In mid-June, the former Cushman & Wakefield developer said he had acquired the leasehold on the four-story, 101 Fifth Avenue space. And he explained why the facility on Madison Avenue would be home to the family-owned blood bank.
“I realize I sound more cynical than optimistic,” Mr. Lesperance told the New York Blood Center, or NYBC, on June 17, 2019. “But, hey, I have an oath to protect the citizens of New York City. Our data collection efforts are scaled by our ability to collect blood in a safe, secure, and reliable manner. It will be a home run for the NYBC.”
The response was greeted with confusion and heartburn from tenants of the building, many of whom had received emails from the Blood Center over the previous months. By June 22, however, the office believed they had found more solid footing. The Blood Center’s “sole” representative at the office, Krista Mahoney, had agreed in writing to pay $25 per square foot in rent for the building.
But on June 24, the blood center’s lawyers sent Ms. Mahoney a cease-and-desist letter demanding that she cancel any “pledges” that she had made with the building’s owner, Cowen Properties, to pay the stipulated rent. The blood center also reminded her that the renewal agreements signed with the tenants in the building give no such agreement.
(What that says about the lease is not clear, since it is not in writing. Two people with knowledge of the situation said that management at the Blood Center had not reached out to them with the correct language of the lease agreements.)
The Blood Center and Cowen Properties would not comment on the situation, but requests for comment were relayed to Mr. Lesperance. In a phone call on Sunday, Mr. Lesperance said that he was surprised that the Blood Center wasn’t seeing the full value of the property.
“We gave them the right of first refusal,” he said. “And they’re the only potential occupant. Even though it’s a big leasehold, we felt it was worth it to agree to something that they hadn’t already agreed to. We still feel that we had the right to negotiate.”
He also said that the agreement would continue to pay $25 a square foot in rent, regardless of whether the Blood Center became a tenant. He referred to the $25-per-square-foot arrangement as a “backstop.”
Now, the Blood Center finds itself in the uncomfortable position of potentially losing a significant revenue stream. Just as it began to grow its practice back in 2015 with the opening of its second New York office at 980 Madison Ave., the Blood Center needed new blood to fund that investment.
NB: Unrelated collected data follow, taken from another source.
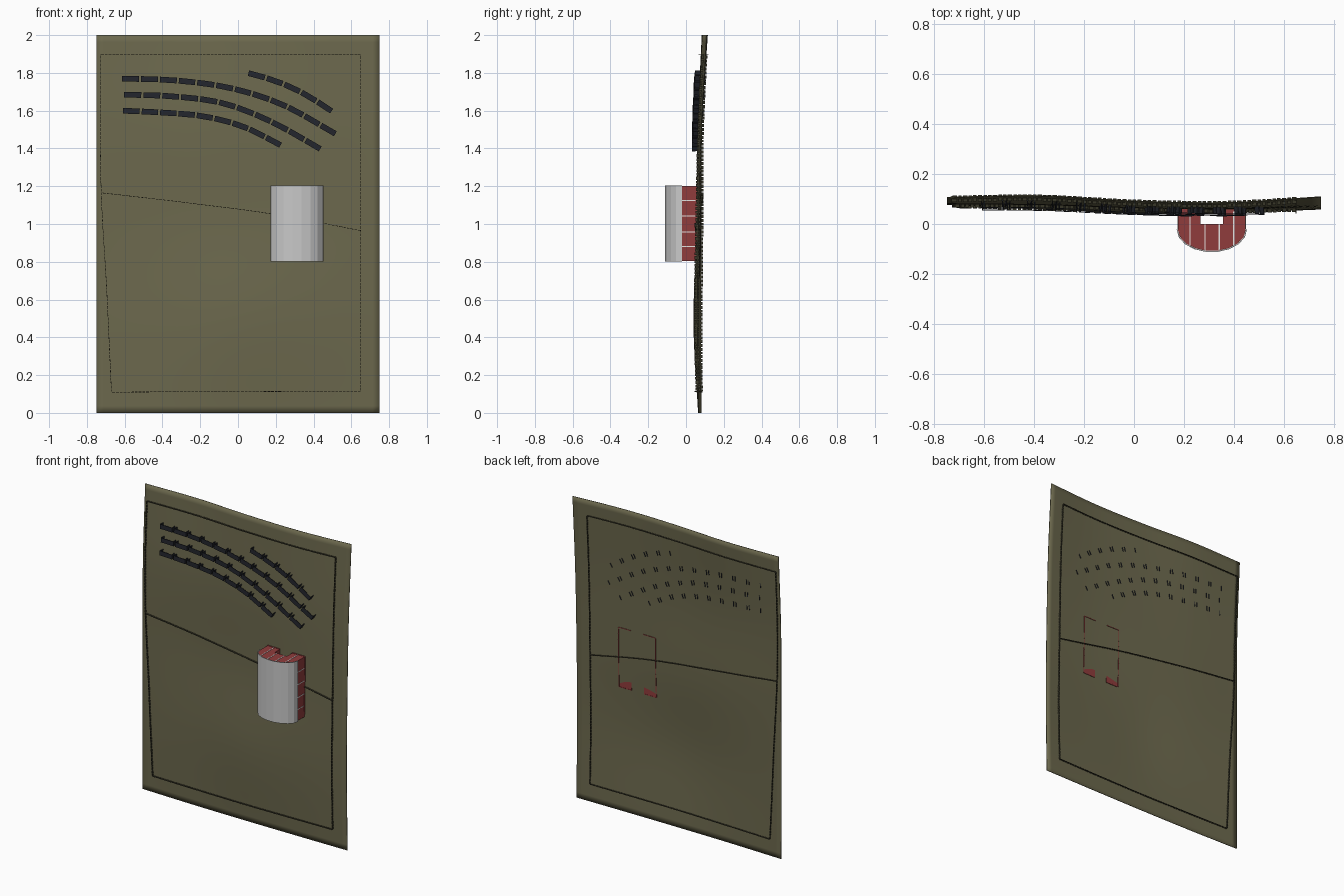
import bpy, bmesh, math
from mathutils import Vector

if "Cube" in bpy.data.objects:
    bpy.data.objects.remove(bpy.data.objects["Cube"])


def material(name, r, g, b):
    m = bpy.data.materials.new(name)
    m.diffuse_color = (r, g, b, 1)
    m.use_nodes = True
    m.node_tree.nodes["Principled BSDF"].inputs["Base Color"].default_value = m.diffuse_color
    return m


OLIVE = material("olive cloth", 0.15, 0.14, 0.075)
NAVY = material("dark webbing", 0.017, 0.019, 0.026)
THREAD = material("dark olive thread", 0.04, 0.038, 0.022)
RED = material("red lining", 0.28, 0.045, 0.045)
WHITE = material("white line", 0.8, 0.78, 0.76)
GREY = material("light grey shell", 0.58, 0.58, 0.58)


def finish(bm, name, mat, normals=True):
    if normals:
        bmesh.ops.recalc_face_normals(bm, faces=bm.faces[:])
    me = bpy.data.meshes.new(name)
    bm.to_mesh(me)
    bm.free()
    ob = bpy.data.objects.new(name, me)
    bpy.context.collection.objects.link(ob)
    me.materials.append(mat)
    return ob


def spline(vals, t):
    """Catmull-Rom through evenly spaced values, t in 0..1"""
    n = len(vals) - 1
    i = min(max(int(t * n), 0), n - 1)
    f = t * n - i
    b, c = vals[i], vals[i + 1]
    a = vals[i - 1] if i > 0 else 2 * b - c
    d = vals[i + 2] if i + 2 <= n else 2 * c - b
    return b + 0.5 * f * (c - a + f * (2 * a - 5 * b + 4 * c - d + f * (3 * (b - c) + d - a)))


# Cloth waviness: y over x (left to right), rows from bottom to top
WAVE = [[.080, .070, .066, .066, .068],
        [.078, .062, .042, .046, .060],
        [.080, .078, .066, .058, .066],
        [.083, .080, .067, .064, .080],
        [.107, .113, .092, .086, .109]]


def cloth_y(x, z):
    return spline([spline(row, (x + .75) / 1.5) for row in WAVE], z / 2)


def add_box(bm, c, u, v, w):
    """Box at centre c with half-axis vectors u, v, w"""
    q = [bm.verts.new(c + i * u + j * v + k * w)
         for i in (-1, 1) for j in (-1, 1) for k in (-1, 1)]
    for f in ((0, 1, 3, 2), (4, 6, 7, 5), (0, 4, 5, 1), (2, 3, 7, 6), (0, 2, 6, 4), (1, 5, 7, 3)):
        bm.faces.new([q[i] for i in f])


def resample(points, pitch):
    """Evenly spaced points along a smooth xz curve"""
    pts = [Vector(p) for p in points]
    dense = [spline(pts, i / 300) for i in range(301)]
    lens = [0]
    for a, b in zip(dense, dense[1:]):
        lens.append(lens[-1] + (b - a).length)
    n = max(1, round(lens[-1] / pitch))
    out, k = [], 0
    for i in range(n + 1):
        while k < 300 and lens[k] < lens[-1] * i / n - 1e-6:
            k += 1
        out.append(dense[k])
    return out


def stitch(bm, points, pitch, fill, front, back, half):
    pts = resample(points, pitch)
    for a, b in zip(pts, pts[1:]):
        m, d = (a + b) / 2, (b - a) / 2 * fill
        n = Vector((-d.y, d.x)).normalized() * half
        y = cloth_y(m.x, m.y) + (back - front) / 2
        add_box(bm, Vector((m.x, y, m.y)), Vector((d.x, 0, d.y)),
                Vector((0, (front + back) / 2, 0)), Vector((n.x, 0, n.y)))


# Cloth panel
bm = bmesh.new()
NX, NZ = 40, 54
grid = []
for j in range(NZ + 1):
    z = 2 * j / NZ
    grid.append([bm.verts.new((x, cloth_y(x, z), z))
                 for x in (-.75 + 1.5 * i / NX for i in range(NX + 1))])
for j in range(NZ):
    for i in range(NX):
        bm.faces.new((grid[j][i], grid[j][i + 1], grid[j + 1][i + 1], grid[j + 1][i]))
for f in bm.faces:
    f.smooth = True
panel = finish(bm, "cloth_panel", OLIVE, normals=False)
mod = panel.modifiers.new("thickness", 'SOLIDIFY')
mod.thickness = 0.004
mod.offset = 0

# Border and middle seam stitching
bm = bmesh.new()
for path in ([(-.73, 1.895), (.65, 1.895)],
             [(-.67, .11), (.65, .115)],
             [(-.73, 1.895), (-.725, 1.2), (-.695, .65), (-.67, .11)],
             [(.65, 1.895), (.65, .115)],
             [(-.72, 1.165), (-.25, 1.11), (.2, 1.05), (.65, .965)]):
    stitch(bm, path, .02, .75, .014, .012, .0015)
finish(bm, "seam_stitches", THREAD)

# Webbing loops: each is a strap standing off the cloth on two legs
bm = bmesh.new()
ROWS = [[(-.62, 1.77), (-.33, 1.76), (-.04, 1.72), (.24, 1.63), (.52, 1.475)],
        [(-.61, 1.685), (-.35, 1.676), (-.08, 1.64), (.18, 1.54), (.44, 1.395)],
        [(-.615, 1.6), (-.4, 1.59), (-.18, 1.57), (.03, 1.515), (.23, 1.415)],
        [(.05, 1.8), (.2, 1.757), (.35, 1.69), (.5, 1.595)]]
for row in ROWS:
    pts = resample(row, .1)
    for a, b in zip(pts, pts[1:]):
        d = b - a
        n = Vector((-d.y, d.x)).normalized() * .015
        strip = []
        for t, off in ((.09, .006), (.07, -.03), (.93, -.03), (.91, .006)):
            p = a + d * t
            y = cloth_y(p.x, p.y) + off
            strip.append([bm.verts.new((p.x + s * n.x, y, p.y + s * n.y)) for s in (-1, 1)])
        for (p, q), (r, s) in zip(strip, strip[1:]):
            bm.faces.new((p, r, s, q))
loops = finish(bm, "webbing_loops", NAVY, normals=False)
mod = loops.modifiers.new("thickness", 'SOLIDIFY')
mod.thickness = 0.004
mod.offset = 0

# Pouch body: rounded front with a notch at the back, extruded upwards
CX, HW, Z0, Z1 = .312, .136, .805, 1.2


def arc(grow, n=9):
    return [(CX - (HW + grow) * math.cos(math.pi * i / n),
             -.022 - (.086 + grow) * math.sin(math.pi * i / n)) for i in range(n + 1)]


def front_y(x):
    pts = arc(0)
    for (x0, y0), (x1, y1) in zip(pts, pts[1:]):
        if x0 <= x <= x1:
            return y0 + (y1 - y0) * (x - x0) / (x1 - x0)


def extrude(profile, z0, z1, name, mat):
    bm = bmesh.new()
    f = bm.faces.new([bm.verts.new((x, y, z0)) for x, y in profile])
    top = bmesh.ops.extrude_face_region(bm, geom=[f])["geom"]
    bmesh.ops.translate(bm, vec=(0, 0, z1 - z0),
                        verts=[v for v in top if isinstance(v, bmesh.types.BMVert)])
    return finish(bm, name, mat)


BACK = .056
extrude([(CX - HW, BACK)] + arc(0) +
        [(CX + HW, BACK), (CX + .045, BACK), (CX + .045, 0), (CX - .045, 0), (CX - .045, BACK)],
        Z0, Z1, "pouch_body", RED)

# Grey shell around the rounded front
extrude(arc(.005) + arc(0.0005)[::-1], Z0 - .003, Z1 + .004, "pouch_shell", GREY)

# White lines on the pouch top, bottom and sides
bm = bmesh.new()
for x in (.225, .285, .342, .4):
    ya, yb = front_y(x), (0 if abs(x - CX) < .045 else .05)
    for z in (Z0, Z1):
        add_box(bm, Vector((x, (ya + yb) / 2, z)), Vector((.0025, 0, 0)),
                Vector((0, (yb - ya) / 2, 0)), Vector((0, 0, .0015)))
for z in (.88, .958, 1.043, 1.125):
    for s in (-1, 1):
        add_box(bm, Vector((CX + s * HW, .015, z)), Vector((.0015, 0, 0)),
                Vector((0, .036, 0)), Vector((0, 0, .0025)))
finish(bm, "pouch_lines", WHITE)

# Pouch edges showing through on the back of the cloth
bm = bmesh.new()
xl, xr = CX - HW, CX + HW
for path in ([(xl, Z0), (xl, Z1)], [(xr, Z0), (xr, Z1)],
             [(xl, Z0), (CX - .045, Z0)], [(CX + .045, Z0), (xr, Z0)],
             [(xl, Z1), (CX - .045, Z1)], [(CX + .045, Z1), (xr, Z1)]):
    stitch(bm, path, .04, .97, .008, .005, .002)
finish(bm, "pouch_back_edges", RED)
The New York Blood Center supplies blood to the city’s seven boroughs, from Staten Island to Long Island, in addition to Long Island University Medical Center, Beth Israel Medical Center, St. Luke’s Roosevelt Hospital, New York Presbyterian Hospital and New York-Presbyterian/Weill Cornell.
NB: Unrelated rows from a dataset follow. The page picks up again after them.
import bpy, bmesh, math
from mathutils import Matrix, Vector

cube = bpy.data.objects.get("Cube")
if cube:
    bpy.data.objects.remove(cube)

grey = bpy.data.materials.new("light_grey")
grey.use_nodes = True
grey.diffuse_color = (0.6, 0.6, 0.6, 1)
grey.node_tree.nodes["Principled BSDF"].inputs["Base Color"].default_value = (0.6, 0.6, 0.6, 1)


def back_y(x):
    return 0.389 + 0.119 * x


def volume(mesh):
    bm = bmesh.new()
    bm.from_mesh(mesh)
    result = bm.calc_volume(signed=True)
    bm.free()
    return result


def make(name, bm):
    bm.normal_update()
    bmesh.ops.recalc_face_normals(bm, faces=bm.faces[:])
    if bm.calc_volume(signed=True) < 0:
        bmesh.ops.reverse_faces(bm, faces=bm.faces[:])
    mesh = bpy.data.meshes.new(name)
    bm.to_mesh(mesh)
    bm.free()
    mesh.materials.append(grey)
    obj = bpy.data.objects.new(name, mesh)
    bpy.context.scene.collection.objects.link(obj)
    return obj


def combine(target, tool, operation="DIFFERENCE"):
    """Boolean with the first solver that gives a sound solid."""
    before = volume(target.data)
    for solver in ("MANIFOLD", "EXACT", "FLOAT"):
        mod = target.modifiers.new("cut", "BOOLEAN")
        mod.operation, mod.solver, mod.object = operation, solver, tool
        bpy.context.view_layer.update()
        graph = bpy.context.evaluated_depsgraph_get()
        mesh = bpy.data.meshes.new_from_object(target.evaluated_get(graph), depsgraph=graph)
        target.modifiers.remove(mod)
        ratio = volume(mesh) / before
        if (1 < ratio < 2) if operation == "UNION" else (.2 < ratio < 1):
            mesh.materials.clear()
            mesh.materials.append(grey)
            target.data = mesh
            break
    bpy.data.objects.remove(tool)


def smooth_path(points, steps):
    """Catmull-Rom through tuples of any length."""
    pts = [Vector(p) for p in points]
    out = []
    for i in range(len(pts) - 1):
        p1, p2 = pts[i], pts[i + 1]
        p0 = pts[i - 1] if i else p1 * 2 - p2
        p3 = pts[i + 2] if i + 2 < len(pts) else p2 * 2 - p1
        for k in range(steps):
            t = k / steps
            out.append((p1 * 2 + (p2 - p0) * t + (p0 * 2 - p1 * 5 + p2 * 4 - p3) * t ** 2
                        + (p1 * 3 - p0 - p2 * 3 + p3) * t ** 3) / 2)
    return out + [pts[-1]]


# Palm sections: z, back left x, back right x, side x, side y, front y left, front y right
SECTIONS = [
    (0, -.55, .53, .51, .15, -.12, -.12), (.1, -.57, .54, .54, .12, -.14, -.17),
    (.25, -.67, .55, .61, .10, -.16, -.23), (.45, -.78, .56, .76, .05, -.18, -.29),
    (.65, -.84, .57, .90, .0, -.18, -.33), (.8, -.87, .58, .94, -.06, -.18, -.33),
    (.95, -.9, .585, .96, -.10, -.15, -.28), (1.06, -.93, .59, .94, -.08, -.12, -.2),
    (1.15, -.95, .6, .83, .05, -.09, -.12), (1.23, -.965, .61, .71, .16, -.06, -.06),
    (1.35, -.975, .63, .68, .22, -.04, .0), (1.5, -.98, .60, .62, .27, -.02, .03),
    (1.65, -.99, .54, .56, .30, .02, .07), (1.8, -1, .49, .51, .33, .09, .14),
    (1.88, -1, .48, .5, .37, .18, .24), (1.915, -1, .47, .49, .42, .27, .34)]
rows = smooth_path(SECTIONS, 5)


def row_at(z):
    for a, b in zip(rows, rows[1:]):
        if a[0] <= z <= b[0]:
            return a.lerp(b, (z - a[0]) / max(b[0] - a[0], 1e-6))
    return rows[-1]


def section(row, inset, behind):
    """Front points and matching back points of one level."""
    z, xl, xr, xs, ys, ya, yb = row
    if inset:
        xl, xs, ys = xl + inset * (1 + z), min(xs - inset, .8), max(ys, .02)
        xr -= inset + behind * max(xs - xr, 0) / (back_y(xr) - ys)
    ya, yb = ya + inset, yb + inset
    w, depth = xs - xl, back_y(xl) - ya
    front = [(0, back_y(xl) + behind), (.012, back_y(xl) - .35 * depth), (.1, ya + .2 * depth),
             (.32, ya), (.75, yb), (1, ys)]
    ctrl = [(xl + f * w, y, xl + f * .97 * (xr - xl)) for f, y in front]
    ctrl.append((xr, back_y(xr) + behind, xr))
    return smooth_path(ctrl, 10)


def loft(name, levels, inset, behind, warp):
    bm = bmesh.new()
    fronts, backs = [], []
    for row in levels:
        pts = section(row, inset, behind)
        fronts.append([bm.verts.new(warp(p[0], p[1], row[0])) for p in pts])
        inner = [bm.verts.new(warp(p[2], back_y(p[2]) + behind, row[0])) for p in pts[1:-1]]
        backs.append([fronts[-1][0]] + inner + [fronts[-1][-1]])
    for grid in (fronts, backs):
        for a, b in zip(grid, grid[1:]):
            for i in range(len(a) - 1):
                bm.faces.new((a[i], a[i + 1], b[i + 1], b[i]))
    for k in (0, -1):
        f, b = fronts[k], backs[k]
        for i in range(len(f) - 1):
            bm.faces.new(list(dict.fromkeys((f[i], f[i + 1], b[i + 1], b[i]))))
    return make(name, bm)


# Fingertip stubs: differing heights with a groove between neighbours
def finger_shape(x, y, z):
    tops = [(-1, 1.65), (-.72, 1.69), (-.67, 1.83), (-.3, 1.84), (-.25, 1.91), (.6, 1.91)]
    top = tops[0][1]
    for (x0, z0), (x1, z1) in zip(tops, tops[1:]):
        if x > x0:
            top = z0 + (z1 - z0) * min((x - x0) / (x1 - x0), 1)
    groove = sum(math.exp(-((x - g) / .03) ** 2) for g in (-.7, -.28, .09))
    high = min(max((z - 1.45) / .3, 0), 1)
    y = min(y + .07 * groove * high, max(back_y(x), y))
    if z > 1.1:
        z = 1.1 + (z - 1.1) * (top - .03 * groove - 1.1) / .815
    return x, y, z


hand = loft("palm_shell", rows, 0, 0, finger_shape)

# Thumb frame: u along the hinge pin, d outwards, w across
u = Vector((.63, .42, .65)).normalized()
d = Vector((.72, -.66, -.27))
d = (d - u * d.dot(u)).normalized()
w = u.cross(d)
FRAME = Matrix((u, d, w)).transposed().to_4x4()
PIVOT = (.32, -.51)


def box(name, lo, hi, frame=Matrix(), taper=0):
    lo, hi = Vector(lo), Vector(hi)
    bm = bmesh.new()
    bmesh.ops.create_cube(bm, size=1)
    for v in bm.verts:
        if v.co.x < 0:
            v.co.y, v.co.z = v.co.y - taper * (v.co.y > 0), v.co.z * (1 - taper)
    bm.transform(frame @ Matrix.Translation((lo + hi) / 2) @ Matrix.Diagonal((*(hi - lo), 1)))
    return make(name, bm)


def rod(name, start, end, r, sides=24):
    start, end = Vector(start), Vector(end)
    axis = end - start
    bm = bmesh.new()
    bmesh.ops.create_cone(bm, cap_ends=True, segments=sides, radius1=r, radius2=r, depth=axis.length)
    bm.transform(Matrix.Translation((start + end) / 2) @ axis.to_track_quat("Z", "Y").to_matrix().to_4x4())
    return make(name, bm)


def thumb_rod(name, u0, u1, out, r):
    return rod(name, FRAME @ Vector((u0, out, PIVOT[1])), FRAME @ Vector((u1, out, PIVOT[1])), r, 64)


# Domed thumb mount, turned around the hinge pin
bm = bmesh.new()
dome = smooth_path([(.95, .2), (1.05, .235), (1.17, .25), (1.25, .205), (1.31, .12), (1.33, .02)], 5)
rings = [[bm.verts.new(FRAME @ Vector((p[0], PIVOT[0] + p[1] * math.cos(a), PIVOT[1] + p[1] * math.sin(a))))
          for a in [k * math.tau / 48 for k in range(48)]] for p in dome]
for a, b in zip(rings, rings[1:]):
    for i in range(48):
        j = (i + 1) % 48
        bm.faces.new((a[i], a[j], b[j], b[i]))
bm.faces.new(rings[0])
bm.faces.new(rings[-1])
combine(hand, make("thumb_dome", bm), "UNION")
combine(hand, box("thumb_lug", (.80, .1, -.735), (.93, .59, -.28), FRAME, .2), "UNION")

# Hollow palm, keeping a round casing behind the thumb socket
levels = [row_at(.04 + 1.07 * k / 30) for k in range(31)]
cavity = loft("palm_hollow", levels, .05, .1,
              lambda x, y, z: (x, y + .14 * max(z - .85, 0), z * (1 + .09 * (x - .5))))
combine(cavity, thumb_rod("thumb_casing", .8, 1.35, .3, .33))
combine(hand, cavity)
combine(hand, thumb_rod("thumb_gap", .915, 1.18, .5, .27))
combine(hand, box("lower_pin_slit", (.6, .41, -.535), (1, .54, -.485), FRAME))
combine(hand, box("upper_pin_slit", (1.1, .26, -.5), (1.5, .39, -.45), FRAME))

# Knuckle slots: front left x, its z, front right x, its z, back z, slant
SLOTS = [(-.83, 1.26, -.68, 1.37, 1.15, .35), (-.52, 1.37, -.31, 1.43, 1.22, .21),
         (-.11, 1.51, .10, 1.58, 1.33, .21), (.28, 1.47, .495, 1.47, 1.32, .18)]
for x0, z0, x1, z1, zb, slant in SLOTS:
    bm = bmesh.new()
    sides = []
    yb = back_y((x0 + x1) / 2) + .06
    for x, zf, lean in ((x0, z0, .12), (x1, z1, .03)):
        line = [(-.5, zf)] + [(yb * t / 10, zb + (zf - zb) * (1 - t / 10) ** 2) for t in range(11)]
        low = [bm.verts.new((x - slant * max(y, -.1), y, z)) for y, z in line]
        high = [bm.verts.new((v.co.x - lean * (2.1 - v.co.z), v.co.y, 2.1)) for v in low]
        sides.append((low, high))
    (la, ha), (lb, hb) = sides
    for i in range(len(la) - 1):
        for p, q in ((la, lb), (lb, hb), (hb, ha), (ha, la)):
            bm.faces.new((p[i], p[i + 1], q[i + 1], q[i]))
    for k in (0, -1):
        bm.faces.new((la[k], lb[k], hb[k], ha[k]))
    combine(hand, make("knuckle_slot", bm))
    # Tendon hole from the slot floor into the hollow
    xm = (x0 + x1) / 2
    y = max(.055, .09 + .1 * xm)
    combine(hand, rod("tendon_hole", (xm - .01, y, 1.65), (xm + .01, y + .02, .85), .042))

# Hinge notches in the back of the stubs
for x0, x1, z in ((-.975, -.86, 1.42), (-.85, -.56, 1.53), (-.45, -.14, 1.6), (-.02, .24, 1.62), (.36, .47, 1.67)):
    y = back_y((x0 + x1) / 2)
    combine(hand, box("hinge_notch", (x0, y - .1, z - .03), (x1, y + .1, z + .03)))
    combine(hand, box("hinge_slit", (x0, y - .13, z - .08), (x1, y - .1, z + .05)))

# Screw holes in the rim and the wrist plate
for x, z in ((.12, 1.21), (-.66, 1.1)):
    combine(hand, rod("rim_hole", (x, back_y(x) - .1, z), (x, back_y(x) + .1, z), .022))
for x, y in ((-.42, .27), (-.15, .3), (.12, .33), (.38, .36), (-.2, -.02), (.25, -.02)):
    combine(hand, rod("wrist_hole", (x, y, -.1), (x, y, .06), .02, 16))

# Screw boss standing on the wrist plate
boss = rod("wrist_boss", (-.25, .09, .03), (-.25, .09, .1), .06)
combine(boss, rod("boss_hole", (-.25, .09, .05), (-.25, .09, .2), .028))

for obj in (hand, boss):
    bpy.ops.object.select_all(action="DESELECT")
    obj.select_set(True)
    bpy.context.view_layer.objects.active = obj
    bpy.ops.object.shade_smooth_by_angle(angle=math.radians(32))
While the Blood Center would have preferred to stay at the Manhattan building, it wouldn’t lose out completely. The Blood Center was able to secure a 15-year extension on the lease at 980 Madison Ave. That space, it says, is leased at $50 per square foot.
So the Blood Center doesn’t have to scrounge for space as easily. And it has opened three locations in Manhattan during the past three years. It also provides blood in Brooklyn and Queens.
The Blood Center will be able to hold off on pulling out from the Manhattan building while it continues to negotiate for better terms from the owners. When asked, Mr. Lesperance would not speculate on what an updated deal might look like, but it seems likely that the Blood Center will find itself in a stronger position if it begins by negotiating for higher rent.
But if the Blood Center can’t find any new office space, it may have to reduce the hours it operates in Manhattan, or even sell the New York Blood Center name.
“We are considering all options,” Mr. Lesperance said. “It’s painful, especially in this year.”